What is American about this work? English Victorian and Edwardian silver, after all, is grand, too. Once civilized, Americans did what Americans do. They ran with the ball. It’s dazzle and sparkle taken to an extreme. Gilded Age America was rich, and by the 1880s, English aristocrats were already feeling the pinch. Taste for splendor was growing enervated, too. Gorham style was driven by technology, an American forte, but also the willingness of Americans to crossbreed styles. An 1879 silver vase mixed copper and brass to show a samurai borrowed from Japanese ukiyo-e prints. It’s a hybrid, with force and individuality, a look American silver tends to achieve whether painstakingly crafted like this or made in mass like a simple spoon.
This period coincided with a change in the economics of silver. Eighteenth-century English and American silver objects were first and foremost stores of value. What was precious was the metal, not the design or craftsmanship. There were no IRAs. Wealth was in property, and silver was the most convertible. Often, pieces were melted when their owners needed money. By the 1860s, the balance flipped. Silver was cheaper, so design became more important. This is one reason a big firm like Gorham had many lines and patterns and offered things like different forks for pickles, sardines, cake, and ice cream. The company was a marketing machine. Cleverly and subtly, it pushed the etiquette industry to set higher, more complex standards, thus broadening and deepening demand.
So what happened? Gorham was traditionally brilliant in changing styles. In 1958, it introduced its “Circa ’70” line, with lovely streamlined silver, very meet-the-Jetsons, never imagining just how awful the 1970s would be.
The demise of Gorham and elaborate dining silver needs are more things to add to the pile of blights Baby Boomers have visited upon us. A conglomerate bought the company in the 1960s. We can’t blame them for that, but it muddied the links between management, innovation, and quality control. In the haze of pot smoke, hippies tend to get their silver-mounted claret jugs mixed up with their martini shakers.

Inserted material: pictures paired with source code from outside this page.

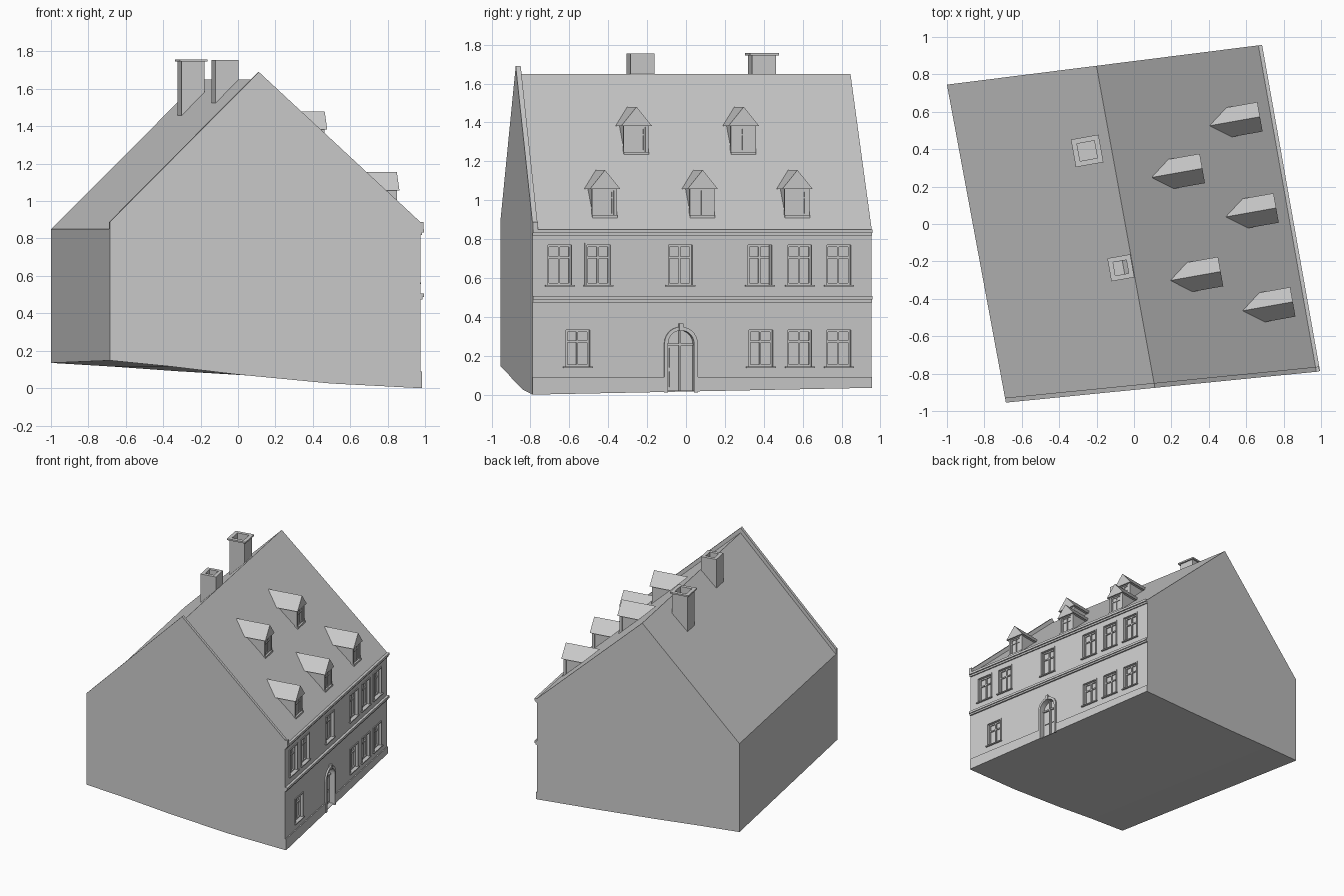
import bpy, bmesh, math
from mathutils import Matrix, Vector

cube = bpy.data.objects.get("Cube")
if cube:
    bpy.data.objects.remove(cube, do_unlink=True)

grey = bpy.data.materials.new("plain grey")
grey.use_nodes = True
grey.diffuse_color = (0.6, 0.6, 0.6, 1)
grey.node_tree.nodes["Principled BSDF"].inputs["Base Color"].default_value = (0.6, 0.6, 0.6, 1)

# Plan corners; "street" is the windowed facade, "rear" the opposite wall
STREET0, STREET1 = Vector((0.975, -0.79, 0)), Vector((0.665, 0.955, 0))
REAR0, REAR1 = Vector((-0.685, -0.955, 0)), Vector((-1.0, 0.745, 0))
EAVE, RIDGE, RIDGE_T = 0.85, 1.65, 0.48
along = (STREET1 - STREET0).normalized()
out = Vector((along.y, -along.x, 0))
LENGTH = (STREET1 - STREET0).length
# Facade frame: x = outwards from the wall, y = along the wall, z = up
FACADE = Matrix.Translation(STREET0) @ Matrix((out, along, (0, 0, 1))).transposed().to_4x4()


def loft(bm, rings):
    """Skin a row of equal-length rings and cap both ends."""
    rows = [[bm.verts.new(p) for p in ring] for ring in rings]
    n = len(rows[0])
    for a, b in zip(rows, rows[1:]):
        for i in range(n):
            j = (i + 1) % n
            bm.faces.new((a[i], a[j], b[j], b[i]))
    bm.faces.new(rows[0])
    bm.faces.new(rows[-1])


def box(bm, d, s, z):
    ring = [(s[0], z[0]), (s[1], z[0]), (s[1], z[1]), (s[0], z[1])]
    prism(bm, ring, d)


def prism(bm, outline, d):
    """Extrude an outline of (along, up) points between two depths."""
    loft(bm, [[(depth, s, z) for s, z in outline] for depth in d])


def finish(name, bm, matrix=FACADE):
    bmesh.ops.recalc_face_normals(bm, faces=bm.faces[:])
    mesh = bpy.data.meshes.new(name)
    bm.to_mesh(mesh)
    bm.free()
    mesh.transform(matrix)
    mesh.materials.append(grey)
    obj = bpy.data.objects.new(name, mesh)
    bpy.context.collection.objects.link(obj)
    return obj


def arch(centre, half, bottom, spring, steps=14):
    pts = [(centre - half, bottom)]
    for i in range(steps + 1):
        a = math.pi * (1 - i / steps)
        pts.append((centre + half * math.cos(a), spring + half * math.sin(a)))
    return pts + [(centre + half, bottom)]


# House body: one gable profile lofted to the other, over sloping ground
def gable(rear, street, ground):
    pts = [rear.lerp(street, t) + Vector((0, 0, z)) for t, z in ground]
    for t, z in ((1, EAVE), (RIDGE_T, RIDGE), (0, EAVE)):
        pts.append(rear.lerp(street, t) + Vector((0, 0, z)))
    return pts


bm = bmesh.new()
loft(bm, [
    gable(REAR0, STREET0, [(0, .148), (.2, .115), (.41, .073), (.71, .025), (1, 0)]),
    gable(REAR1, STREET1, [(0, .135), (.2, .115), (.41, .09), (.71, .06), (1, .035)]),
])
body = finish("house_body", bm, Matrix())

# Window and door positions
UPPER = [(s, .565, .78) for s in (.142, .345, .772, 1.188, 1.396, 1.6)]
LOWER = [(s, .145, .343) for s in (.237, 1.193, 1.396, 1.6)]
WINDOWS = UPPER + LOWER
DOOR, DOOR_HALF, SPRING = .775, .068, .262
RECESS = -.025

bm = bmesh.new()
for s, z0, z1 in WINDOWS:
    box(bm, (RECESS, .05), (s - .062, s + .062), (z0, z1 - .01))
prism(bm, arch(DOOR, DOOR_HALF, .02, SPRING), (RECESS * 1.4, .05))
cutter = finish("opening_cutter", bm)
cutter.hide_render = True
mod = body.modifiers.new("openings", 'BOOLEAN')
mod.operation, mod.solver, mod.object = 'DIFFERENCE', 'EXACT', cutter
deps = bpy.context.evaluated_depsgraph_get()
carved = bpy.data.meshes.new_from_object(body.evaluated_get(deps))
body.modifiers.clear()
body.data = carved
bpy.data.objects.remove(cutter, do_unlink=True)


# Casement bars: border, centre mullion and transom
def casement(bm, d, s, half, z0, z1, bar):
    for x in (s - half, s - bar / 2, s + half - bar):
        box(bm, d, (x, x + bar), (z0, z1))
    for z in (z0, z0 + (z1 - z0) * .66, z1 - bar):
        box(bm, (d[0], d[1] - .001), (s - half, s + half), (z, z + bar))


frames, trims = bmesh.new(), bmesh.new()
for s, z0, z1 in WINDOWS:
    casement(frames, (RECESS, RECESS + .01), s, .062, z0, z1 - .01, .01)
    for x in (s - .072, s + .062):
        box(trims, (0, .006), (x, x + .01), (z0, z1))
    box(trims, (0, .006), (s - .062, s + .062), (z1 - .01, z1))
    box(trims, (0, .014), (s - .077, s + .077), (z0 - .008, z0))
finish("window_casements", frames)
finish("window_surrounds", trims)

# Arched door surround, keystone and two door leaves
bm = bmesh.new()
inner, outer = arch(DOOR, DOOR_HALF, .01, SPRING), arch(DOOR, .087, .01, SPRING)
for i in range(len(inner) - 1):
    prism(bm, [inner[i], inner[i + 1], outer[i + 1], outer[i]], (0, .012))
box(bm, (0, .018), (DOOR - .011, DOOR + .011), (.328, .366))
finish("door_surround", bm)

bm = bmesh.new()
box(bm, (-.035, -.02), (DOOR - .006, DOOR + .006), (.02, .328))
box(bm, (-.035, -.022), (DOOR - .067, DOOR + .067), (.252, .264))
for side in (-1, 1):
    for z in ((.04, .12), (.14, .24)):
        mid = DOOR + side * .035
        box(bm, (-.035, -.028), (mid - .02, mid + .02), z)
finish("door_panels", bm)

# Plinth, string course and cornice
bm = bmesh.new()
for a, b in ((0, DOOR - .087), (DOOR + .087, LENGTH)):
    prism(bm, [(a, .035 * a / LENGTH), (b, .035 * b / LENGTH), (b, .09), (a, .09)], (0, .008))
finish("plinth", bm)
bm = bmesh.new()
box(bm, (0, .012), (0, LENGTH), (.475, .488))
box(bm, (0, .02), (0, LENGTH), (.488, .506))
finish("string_course", bm)
bm = bmesh.new()
box(bm, (0, .01), (0, LENGTH), (.818, .832))
box(bm, (0, .02), (0, LENGTH), (.832, EAVE))
box(bm, (0, .018), (0, .026), (EAVE, .888))
finish("cornice", bm)

# Raised coping on the front gable
rim = [(0, EAVE), (RIDGE_T, RIDGE), (1, EAVE), (1, .888), (RIDGE_T, 1.69), (0, .888)]
ring = [REAR0.lerp(STREET0, t) + Vector((0, 0, z)) for t, z in rim]
bm = bmesh.new()
loft(bm, [ring, [p + along * .026 for p in ring]])
finish("gable_coping", bm, Matrix())

# Dormers, in two rows
SLOPE = .924
for i, (s, z) in enumerate([(.39, .915), (.9, .915), (1.395, .915), (.617, 1.24), (1.177, 1.24)]):
    front = (EAVE - z) / SLOPE
    eave, peak = z + .148, z + .24
    bm = bmesh.new()
    box(bm, (front - .18, front - .012), (s - .06, s + .06), (z, eave))
    for x in (s - .065, s + .048):
        box(bm, (front - .02, front), (x, x + .017), (z, eave))
    box(bm, (front - .02, front), (s - .048, s + .048), (eave - .012, eave))
    box(bm, (front - .02, front + .008), (s - .065, s + .065), (z - .006, z + .008))
    casement(bm, (front - .012, front - .005), s, .048, z + .008, eave - .012, .009)
    finish(f"dormer_wall_{i + 1}", bm)
    bm = bmesh.new()
    prism(bm, [(s - .08, eave - .006), (s + .08, eave - .006), (s, peak)],
          ((EAVE - peak) / SLOPE, front + .012))
    finish(f"dormer_roof_{i + 1}", bm)


# Hollow chimneys, each a stack of square rings
def chimney(name, d, s, stack):
    bm = bmesh.new()
    loft(bm, [[(d - h, s - h, z), (d + h, s - h, z), (d + h, s + h, z), (d - h, s + h, z)]
              for h, z in stack])
    finish(name, bm)


chimney("capped_chimney", -1.0, 1.377,
        [(.0625, 1.35), (.0625, 1.745), (.075, 1.745), (.075, 1.757), (.047, 1.757), (.047, 1.6)])
chimney("plain_chimney", -.932, .73,
        [(.0625, 1.4), (.0625, 1.755), (.036, 1.755), (.036, 1.6)])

Fashions change, and fine dining and its equipment went out of style. “It needs polishing” is a feeble excuse, since silver, stored properly, rarely needs polishing. “Cooking’s too much work” is more like it. Society became more egalitarian, and good silver became the realm of old fogies. Today, Gen X’ers sometimes see old silver as a fascinating, classy anachronism, but mostly they put their bucks into experiences. There will never be another Gorham, so this is a historical show. Still, as a show of design and the history of taste and production and as a complete delight, this is the very tops. Kudos to RISD. Providence should be proud.